Suns are latest failure of championship dream in Phoenix
May 11, 2023, 10:50 PM | Updated: 11:48 pm
(Photo by AAron Ontiveroz/The Denver Post)
PHOENIX — Championship dreams always die hard. In Phoenix, they die angry.
The 2022-23 Suns are just our latest failure.
Eulogies will not be kind following a nauseating 125-100 loss to the Nuggets on Thursday at Footprint Center. The Suns entered the postseason as favorites to win the Western Conference, only to be eliminated by another blowout loss at home in the second round.
Once is a coincidence. Twice is a pattern.
“It sucked,” Suns star Kevin Durant said. “It was a bad feeling. Embarrassing. They came out and hit us in the mouth. We couldn’t recover.”
A healthy sports town might understand the natural order of things, and how the Suns need a full offseason to assemble a complete, cohesive team around Durant and Devin Booker.
But that is little consolation for a region that has gone 55 years without an NBA championship; owns the longest championship drought in the NFL; and has spent most of the century embarrassed by our NHL franchise.
It’s also extremely painful for a fan base yearning to send the beloved Al McCoy into retirement with a long-awaited championship ring. That is an opportunity we’re never getting back.
Besides, the biggest problem wasn’t the bench or the overall quality of role players. It was the ongoing struggles of Durant, who failed to live up to the hype, an all-time great who was anything but after joining the Suns in February. To his credit, he shouldered the blame and refused to make excuses.

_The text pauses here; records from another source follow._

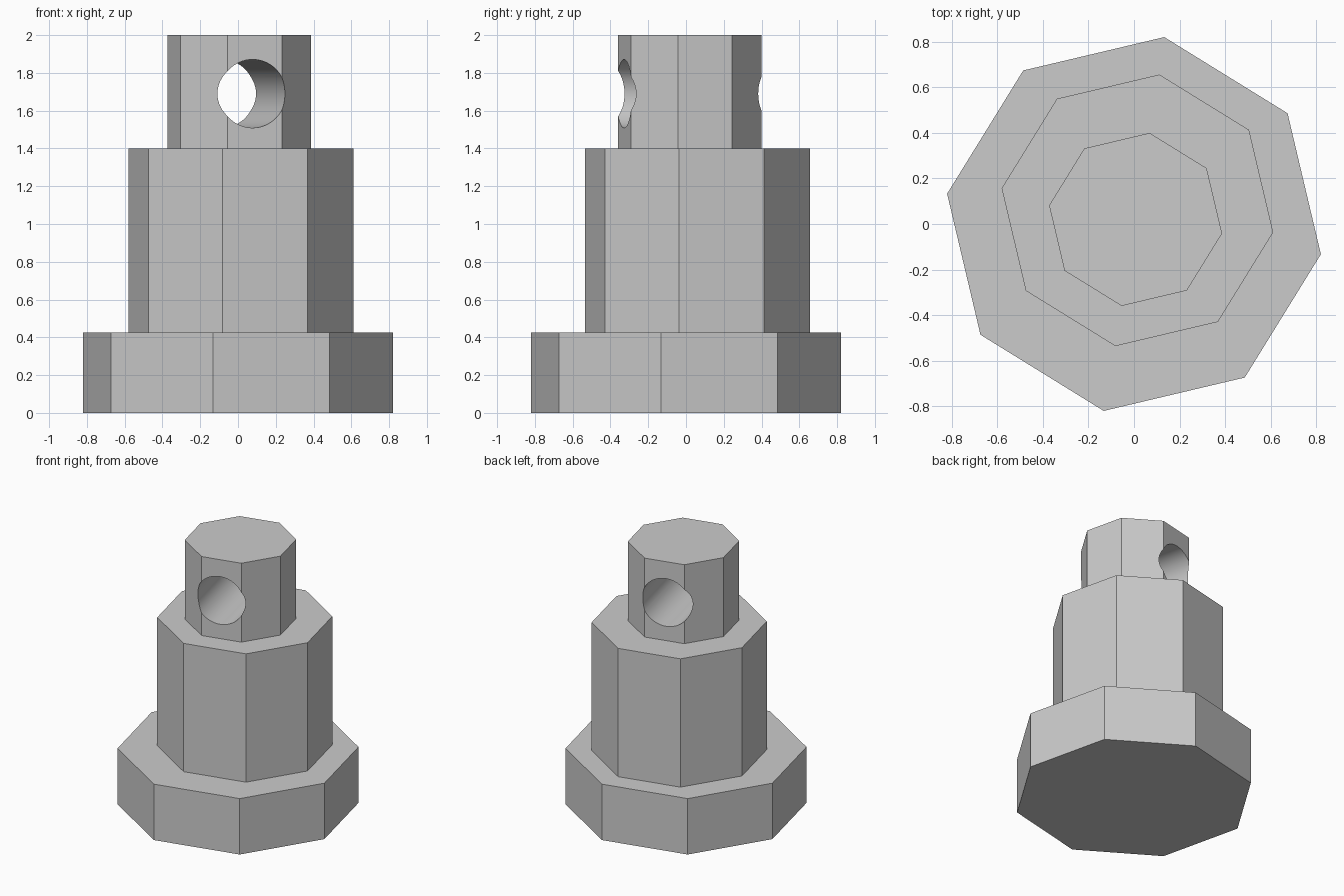
import bpy
import math

cube = bpy.data.objects.get("Cube")
if cube:
    bpy.data.objects.remove(cube, do_unlink=True)

TURN = math.radians(-9.2)  # twist shared by all three octagons

grey = bpy.data.materials.new("plain grey")
grey.use_nodes = True
colour = (0.6, 0.6, 0.6, 1)
grey.diffuse_color = colour
grey.node_tree.nodes["Principled BSDF"].inputs["Base Color"].default_value = colour


def octagon(name, radius, x, y, bottom, top):
    """Eight-sided prism standing between two heights."""
    bpy.ops.mesh.primitive_cylinder_add(
        vertices=8, radius=radius, depth=top - bottom,
        location=(x, y, (bottom + top) / 2), rotation=(0, 0, TURN))
    part = bpy.context.object
    part.name = name
    part.data.materials.append(grey)
    return part


# Stepped post
octagon("base", 0.83, 0, 0, 0, 0.425)
octagon("body", 0.603, 0.015, 0.06, 0.425, 1.4)
head = octagon("head", 0.384, 0.007, 0.02, 1.4, 2)

# Round hole through the head, square to its front facet
bpy.ops.mesh.primitive_cylinder_add(
    vertices=64, radius=0.181, depth=2, location=(0, 0, 1.69),
    rotation=(math.pi / 2, 0, TURN + math.pi / 8))
cutter = bpy.context.object
cutter.name = "hole_cutter"
cutter.hide_render = True
cutter.data.materials.append(grey)

cut = head.modifiers.new("hole", 'BOOLEAN')
cut.operation = 'DIFFERENCE'
cut.solver = 'EXACT'
cut.object = cutter

bpy.ops.object.select_all(action='DESELECT')
head.select_set(True)
bpy.context.view_layer.objects.active = head
bpy.ops.object.modifier_apply(modifier=cut.name)
bpy.data.objects.remove(cutter, do_unlink=True)

# Smooth bore, crisp facets
bpy.ops.object.shade_smooth_by_angle(angle=math.radians(25))
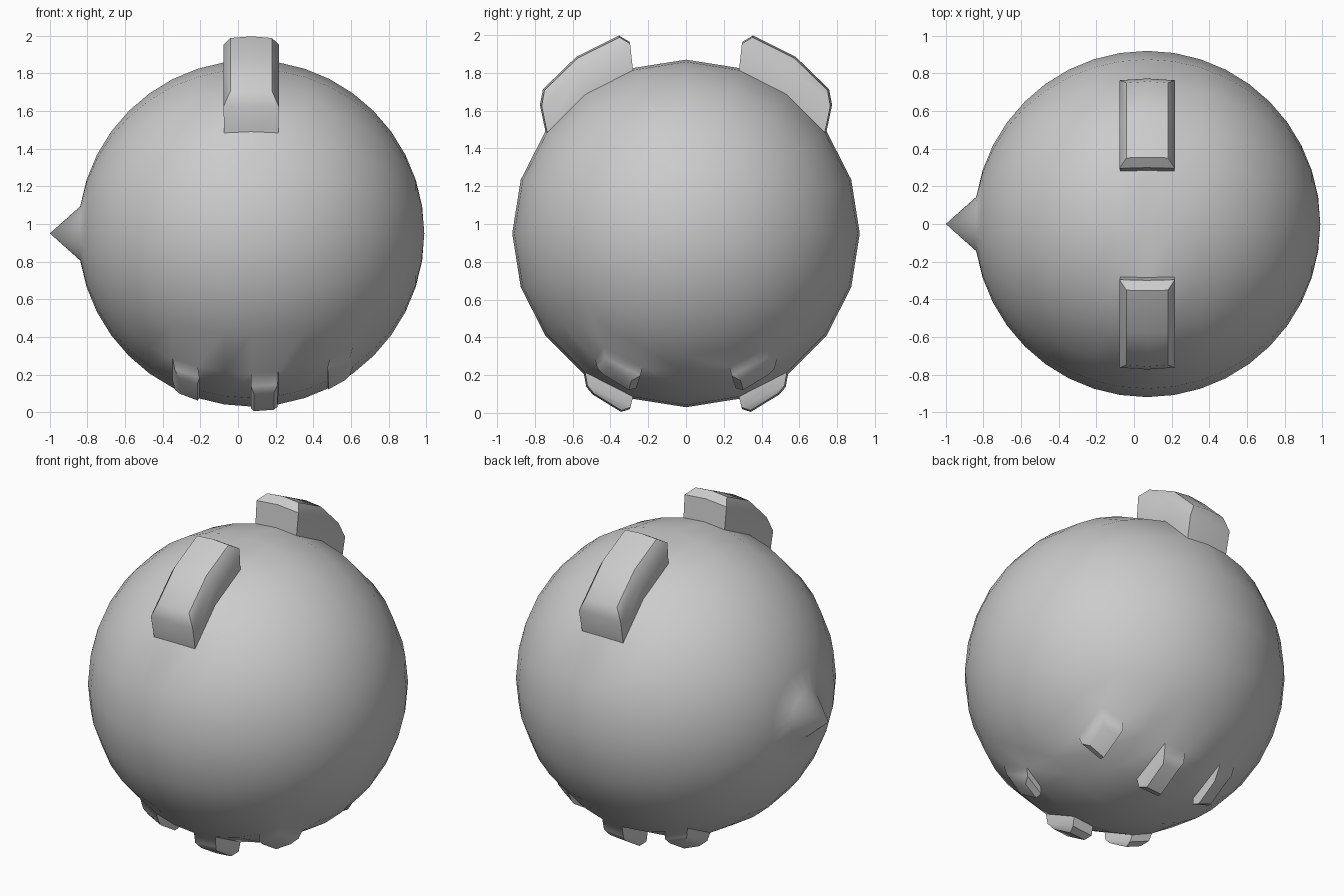
import bpy, bmesh
from math import radians, pi, atan2, degrees
from mathutils import Vector, Matrix

if "Cube" in bpy.data.objects:
    bpy.data.objects.remove(bpy.data.objects["Cube"])

CX, CZ, R = 0.07, 0.95, 0.92
C = Vector((CX, 0, CZ))

bm = bmesh.new()

# round body: 20 x 20 sphere with its poles on the x axis
bmesh.ops.create_uvsphere(bm, u_segments=20, v_segments=20, radius=R,
                          matrix=Matrix.Translation(C) @ Matrix.Rotation(pi / 2, 4, 'Y'))

# pointed tip: pull out the left pole
min(bm.verts, key=lambda v: v.co.x).co.x = -1.0


def pick(x0, x1, a0, a1):
    """Sphere faces between two x values and two angles from straight up (towards +y)."""
    found = []
    for f in bm.faces:
        m = f.calc_center_median() - C
        if x0 < m.x < x1 and a0 < degrees(atan2(m.y, m.z)) < a1:
            found.append(f)
    return found


def extrude(faces, offset, scale):
    """Extrude a patch, then move and scale it about its bounding-box centre."""
    new = bmesh.ops.extrude_face_region(bm, geom=faces)['geom']
    old = [f for f in faces if f.is_valid]
    if old:
        bmesh.ops.delete(bm, geom=old, context='FACES')
    verts = [g for g in new if isinstance(g, bmesh.types.BMVert)]
    mid = Vector([(min(v.co[i] for v in verts) + max(v.co[i] for v in verts)) / 2
                  for i in range(3)])
    for v in verts:
        d = v.co - mid
        v.co = mid + Vector(offset) + Vector([d[i] * scale[i] for i in range(3)])
    return [g for g in new if isinstance(g, bmesh.types.BMFace)]


for s in (-1, 1):
    # ears: straight walls, then a chamfered cap
    lo, hi = sorted((s * 18, s * 54))
    ear = pick(-0.15, 0.15, lo, hi)
    ear = extrude(ear, (0, s * 0.022, 0.14), (1.02, 1.03, 1.0))
    extrude(ear, (0, s * 0.02, 0.058), (0.75, 0.85, 0.85))

    # three small feet on each side
    lo, hi = sorted((s * 144, s * 162))
    for x0, x1 in ((-0.43, -0.27), (0.0, 0.145), (0.41, 0.55)):
        foot = pick(x0, x1, lo, hi)
        cx = (x0 + x1) / 2
        dz = -0.065 + 0.035 * abs(cx)
        foot = extrude(foot, (-0.03 * cx, 0, dz), (0.98, 0.9, 0.9))
        extrude(foot, (-0.02 * cx, s * 0.007, -0.028), (0.75, 0.65, 0.78))

bmesh.ops.recalc_face_normals(bm, faces=bm.faces)
mesh = bpy.data.meshes.new("round_body")
bm.to_mesh(mesh)
bm.free()
body = bpy.data.objects.new("round_body", mesh)
bpy.context.collection.objects.link(body)
bpy.context.view_layer.objects.active = body
body.select_set(True)
bpy.ops.object.shade_smooth_by_angle(angle=radians(38))
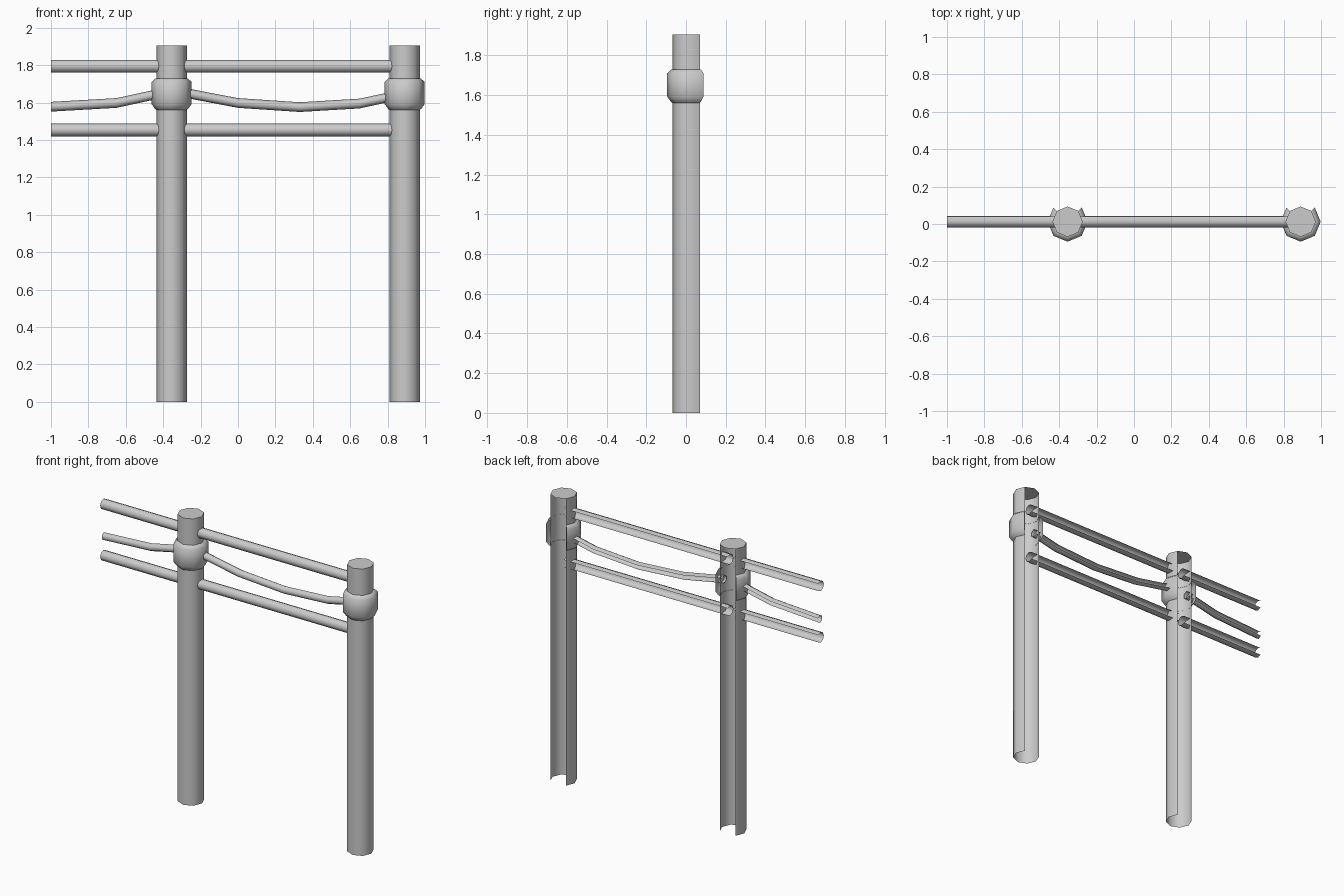
import bpy
import math

if "Cube" in bpy.data.objects:
    bpy.data.objects.remove(bpy.data.objects["Cube"])

Y = 0.0125                  # depth of all part centres
POSTS = (-0.355, 0.891)     # post positions along x


def angles(start, stop, count):
    step = (stop - start) / (count - 1)
    return [math.radians(start + i * step) for i in range(count)]


def loft(name, rings, cap=None, sharp=50):
    """Skin open rings into an open-backed shell, with an optional flat cap."""
    n = len(rings[0])
    verts = [v for ring in rings for v in ring]
    faces = [(r * n + i, r * n + i + 1, (r + 1) * n + i + 1, (r + 1) * n + i)
             for r in range(len(rings) - 1) for i in range(n - 1)]
    if cap:
        top = list(range(len(verts) - n, len(verts)))
        verts.append(cap)
        faces.append(top + [len(verts) - 1])
    mesh = bpy.data.meshes.new(name)
    mesh.from_pydata(verts, [], faces)
    obj = bpy.data.objects.new(name, mesh)
    bpy.context.collection.objects.link(obj)
    bpy.ops.object.select_all(action='DESELECT')
    obj.select_set(True)
    bpy.context.view_layer.objects.active = obj
    bpy.ops.object.shade_smooth_by_angle(angle=math.radians(sharp))
    return obj


def upright(name, x, profile, cap=None):
    """Octagonal shell around z, the two rear sides left open."""
    rings = [[(x + r * math.cos(a), Y + r * math.sin(a), z)
              for a in angles(135, 405, 7)] for r, z in profile]
    return loft(name, rings, cap)


def bar(name, path, radius, arc, y=Y, sharp=50):
    """Open-backed tube following (x, z) points."""
    rings = [[(x, y + radius * math.cos(a), z + radius * math.sin(a))
              for a in arc] for x, z in path]
    return loft(name, rings, sharp=sharp)


# Posts with flat tops, and the collars around them
for side, x in zip(("left", "right"), POSTS):
    upright(side + "_post", x, [(0.081, 0), (0.081, 1.905)],
            cap=(x, Y + 0.081, 1.905))
    upright(side + "_collar", x, [(0.08, 1.56), (0.088, 1.566), (0.107, 1.592),
                                  (0.107, 1.71), (0.088, 1.728), (0.08, 1.73)])

# Straight rails: a short run to the left and a full run between the posts
for level, z in (("upper", 1.795), ("lower", 1.454)):
    for part, x0, x1 in (("end", -1.0, -0.375), ("middle", -0.335, 0.87)):
        bar(f"{level}_{part}_rail", [(x0, z), (x1, z)], 0.034,
            angles(45, 315, 7), y=0.015)

# Sagging cables hung from the collars
hexagon = angles(30, 330, 6)
bar("end_cable", [(-1.0, 1.578), (-0.65, 1.598), (-0.41, 1.65)],
    0.026, hexagon, y=0.021, sharp=65)
bar("middle_cable", [(-0.295, 1.655), (-0.2, 1.636), (0.0, 1.598),
                     (0.33, 1.576), (0.65, 1.595), (0.835, 1.635)],
    0.026, hexagon, y=0.021, sharp=65)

“If I provide context, it would just be looked at as an excuse,” Durant said. “We just have to be better next year.”
With Durant and a marginalized Booker struggling in tandem, the Suns gave up 44 points in the first quarter. They trailed by 30 points at halftime, leaving the court to a chorus of boos. It was eerily similar to the Game 7 debacle against the Mavericks. The only thing different was the name of their Eastern European conqueror.
“I take that personally, not having our team ready to play in the biggest game of the year,” head coach Monty Williams said. “That’s something I pride myself on and it just didn’t happen tonight.”
Except the same thing happened last year, and Williams deserves a hefty portion of the blame on many fronts.
Said Cameron Payne, who led the team with a playoff-high 31 points:
“It hurt. It hurt big-time, especially with our team. It hurt, (especially) in front of our fans … it’s not us. Especially after last year (when) we kind of did the same thing. It’s not a good feeling.”
The disgust is palpable. Durant’s struggles have only intensified the loss of fan-favorite Mikal Bridges. The polarizing Deandre Ayton tapped out of Game 6 with a rib injury and has likely played his last game in Phoenix. The future of Chris Paul is also uncertain, and it’s clear a major shakeup is coming this summer.
Former NBA great Isiah Thomas is a confidante of new owner Mat Ishbia and has been shadowing the team for most of the postseason. His opinion of general manager James Jones and head coach Monty Williams will likely carry significant weight.
Williams deserves credit for those magical days in the Orlando bubble; for instilling a culture of hard work and mentoring young players. But his teams blew a 2-0 lead in the NBA Finals and a 2-0 lead against the Mavericks a year ago. He has been playoff fodder for opposing coaches and a terrible leader in the postseason. He no longer seems to be reaching this team, or whatever is left of it.
Here’s the silver lining: Ishbia is extremely wealthy, ambitious and impatient. He has the ascendant Booker for another five years, and Durant for another three. There will be no running it back this time, and with the right additions, the Suns should be a strong contender for that elusive championship next season.
So, take heart, Arizona. Even if the current team lost theirs somewhere along the way.
Reach Bickley at email@example.com. Listen to Bickley & Marotta weekdays from 6 a.m. – 10 a.m. on 98.7 FM Arizona’s Sports Station.